- [Exercise details]: Once the line containing "# Stem with its small foot lip" is found in the entries below, reproduce it and every line after it, stopping at and including the line containing "# Ball finial"; reproduce nothing else, and keep each line exact.

- [Input data]:

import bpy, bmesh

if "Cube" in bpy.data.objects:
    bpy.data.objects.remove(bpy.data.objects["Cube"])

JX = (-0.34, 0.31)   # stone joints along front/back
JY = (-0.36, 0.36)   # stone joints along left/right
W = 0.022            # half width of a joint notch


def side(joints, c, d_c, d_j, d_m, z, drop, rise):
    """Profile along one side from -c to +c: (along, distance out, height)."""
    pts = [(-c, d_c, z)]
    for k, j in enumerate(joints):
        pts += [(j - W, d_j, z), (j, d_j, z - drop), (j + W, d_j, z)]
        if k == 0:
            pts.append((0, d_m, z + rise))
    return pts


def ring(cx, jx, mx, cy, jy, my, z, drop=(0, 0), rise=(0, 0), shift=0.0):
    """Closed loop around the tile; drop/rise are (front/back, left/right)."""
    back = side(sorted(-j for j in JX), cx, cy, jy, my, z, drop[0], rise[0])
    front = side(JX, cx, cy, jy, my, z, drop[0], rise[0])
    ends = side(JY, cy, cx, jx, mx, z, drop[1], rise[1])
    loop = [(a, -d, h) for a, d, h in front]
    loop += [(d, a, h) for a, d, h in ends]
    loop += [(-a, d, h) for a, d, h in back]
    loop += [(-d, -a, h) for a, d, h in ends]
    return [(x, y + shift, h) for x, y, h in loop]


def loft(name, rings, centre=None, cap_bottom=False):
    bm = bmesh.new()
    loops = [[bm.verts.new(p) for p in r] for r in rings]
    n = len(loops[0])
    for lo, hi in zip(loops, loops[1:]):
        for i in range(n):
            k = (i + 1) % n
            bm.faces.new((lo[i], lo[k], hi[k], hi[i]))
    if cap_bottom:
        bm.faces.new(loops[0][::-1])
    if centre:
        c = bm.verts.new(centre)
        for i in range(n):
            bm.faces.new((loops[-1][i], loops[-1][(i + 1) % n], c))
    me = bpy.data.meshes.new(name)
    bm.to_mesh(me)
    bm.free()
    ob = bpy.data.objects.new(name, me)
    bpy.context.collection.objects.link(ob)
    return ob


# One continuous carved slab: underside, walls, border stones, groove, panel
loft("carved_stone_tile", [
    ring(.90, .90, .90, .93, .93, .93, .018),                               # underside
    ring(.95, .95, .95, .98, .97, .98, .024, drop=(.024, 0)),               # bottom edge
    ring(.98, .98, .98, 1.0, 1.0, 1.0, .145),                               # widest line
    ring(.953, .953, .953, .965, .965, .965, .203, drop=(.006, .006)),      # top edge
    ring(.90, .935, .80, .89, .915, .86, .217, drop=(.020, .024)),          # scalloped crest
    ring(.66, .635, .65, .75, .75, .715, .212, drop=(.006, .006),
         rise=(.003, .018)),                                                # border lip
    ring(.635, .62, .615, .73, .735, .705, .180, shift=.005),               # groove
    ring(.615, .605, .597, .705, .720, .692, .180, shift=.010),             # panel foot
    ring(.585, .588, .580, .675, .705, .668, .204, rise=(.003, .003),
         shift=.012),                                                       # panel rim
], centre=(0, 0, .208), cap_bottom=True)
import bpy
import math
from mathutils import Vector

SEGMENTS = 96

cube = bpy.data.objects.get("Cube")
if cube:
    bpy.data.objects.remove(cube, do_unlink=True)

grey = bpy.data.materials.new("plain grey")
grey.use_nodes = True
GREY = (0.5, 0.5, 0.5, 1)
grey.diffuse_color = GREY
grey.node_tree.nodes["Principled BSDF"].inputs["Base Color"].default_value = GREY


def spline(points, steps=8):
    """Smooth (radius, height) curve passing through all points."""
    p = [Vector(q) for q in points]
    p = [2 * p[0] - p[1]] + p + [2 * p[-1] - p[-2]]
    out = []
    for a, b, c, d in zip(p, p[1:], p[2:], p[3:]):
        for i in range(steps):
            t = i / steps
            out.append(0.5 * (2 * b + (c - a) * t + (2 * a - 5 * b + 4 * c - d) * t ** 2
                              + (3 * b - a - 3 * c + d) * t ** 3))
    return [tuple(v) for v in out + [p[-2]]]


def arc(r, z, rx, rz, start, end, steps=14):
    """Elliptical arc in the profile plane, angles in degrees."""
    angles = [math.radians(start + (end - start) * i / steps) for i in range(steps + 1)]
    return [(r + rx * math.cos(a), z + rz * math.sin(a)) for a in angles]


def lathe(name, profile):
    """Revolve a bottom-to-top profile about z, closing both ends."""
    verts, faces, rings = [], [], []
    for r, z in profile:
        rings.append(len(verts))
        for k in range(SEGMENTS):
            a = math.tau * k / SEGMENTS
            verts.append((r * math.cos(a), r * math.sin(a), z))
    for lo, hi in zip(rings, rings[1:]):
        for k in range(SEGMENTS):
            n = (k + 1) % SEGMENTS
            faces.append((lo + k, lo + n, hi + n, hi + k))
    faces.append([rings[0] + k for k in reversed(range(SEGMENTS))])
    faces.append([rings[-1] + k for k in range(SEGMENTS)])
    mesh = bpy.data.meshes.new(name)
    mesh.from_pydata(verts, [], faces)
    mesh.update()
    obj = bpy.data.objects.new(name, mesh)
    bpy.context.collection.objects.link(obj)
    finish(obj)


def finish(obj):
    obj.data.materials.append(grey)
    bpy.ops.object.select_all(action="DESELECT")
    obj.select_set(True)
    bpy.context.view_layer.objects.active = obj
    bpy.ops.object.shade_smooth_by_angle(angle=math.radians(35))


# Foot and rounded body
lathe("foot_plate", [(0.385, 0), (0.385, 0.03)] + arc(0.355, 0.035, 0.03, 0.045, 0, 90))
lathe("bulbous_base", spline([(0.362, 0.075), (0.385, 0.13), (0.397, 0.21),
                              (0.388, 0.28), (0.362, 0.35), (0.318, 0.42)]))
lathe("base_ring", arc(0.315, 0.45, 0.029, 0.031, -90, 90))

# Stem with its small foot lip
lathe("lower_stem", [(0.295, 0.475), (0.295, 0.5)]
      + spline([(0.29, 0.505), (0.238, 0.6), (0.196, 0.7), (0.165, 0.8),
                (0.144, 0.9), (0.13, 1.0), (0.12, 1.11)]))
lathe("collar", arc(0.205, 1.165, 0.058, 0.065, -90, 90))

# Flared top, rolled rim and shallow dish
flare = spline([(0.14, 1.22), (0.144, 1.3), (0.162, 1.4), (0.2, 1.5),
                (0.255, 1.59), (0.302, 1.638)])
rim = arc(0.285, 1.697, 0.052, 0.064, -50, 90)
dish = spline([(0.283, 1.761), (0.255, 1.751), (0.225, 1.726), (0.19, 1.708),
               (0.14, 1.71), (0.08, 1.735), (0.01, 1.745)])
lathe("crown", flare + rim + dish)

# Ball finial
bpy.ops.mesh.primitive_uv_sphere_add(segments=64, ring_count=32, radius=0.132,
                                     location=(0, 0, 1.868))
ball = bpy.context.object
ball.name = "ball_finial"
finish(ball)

- [Finished task]:
# Stem with its small foot lip
lathe("lower_stem", [(0.295, 0.475), (0.295, 0.5)]
      + spline([(0.29, 0.505), (0.238, 0.6), (0.196, 0.7), (0.165, 0.8),
                (0.144, 0.9), (0.13, 1.0), (0.12, 1.11)]))
lathe("collar", arc(0.205, 1.165, 0.058, 0.065, -90, 90))

# Flared top, rolled rim and shallow dish
flare = spline([(0.14, 1.22), (0.144, 1.3), (0.162, 1.4), (0.2, 1.5),
                (0.255, 1.59), (0.302, 1.638)])
rim = arc(0.285, 1.697, 0.052, 0.064, -50, 90)
dish = spline([(0.283, 1.761), (0.255, 1.751), (0.225, 1.726), (0.19, 1.708),
               (0.14, 1.71), (0.08, 1.735), (0.01, 1.745)])
lathe("crown", flare + rim + dish)

# Ball finial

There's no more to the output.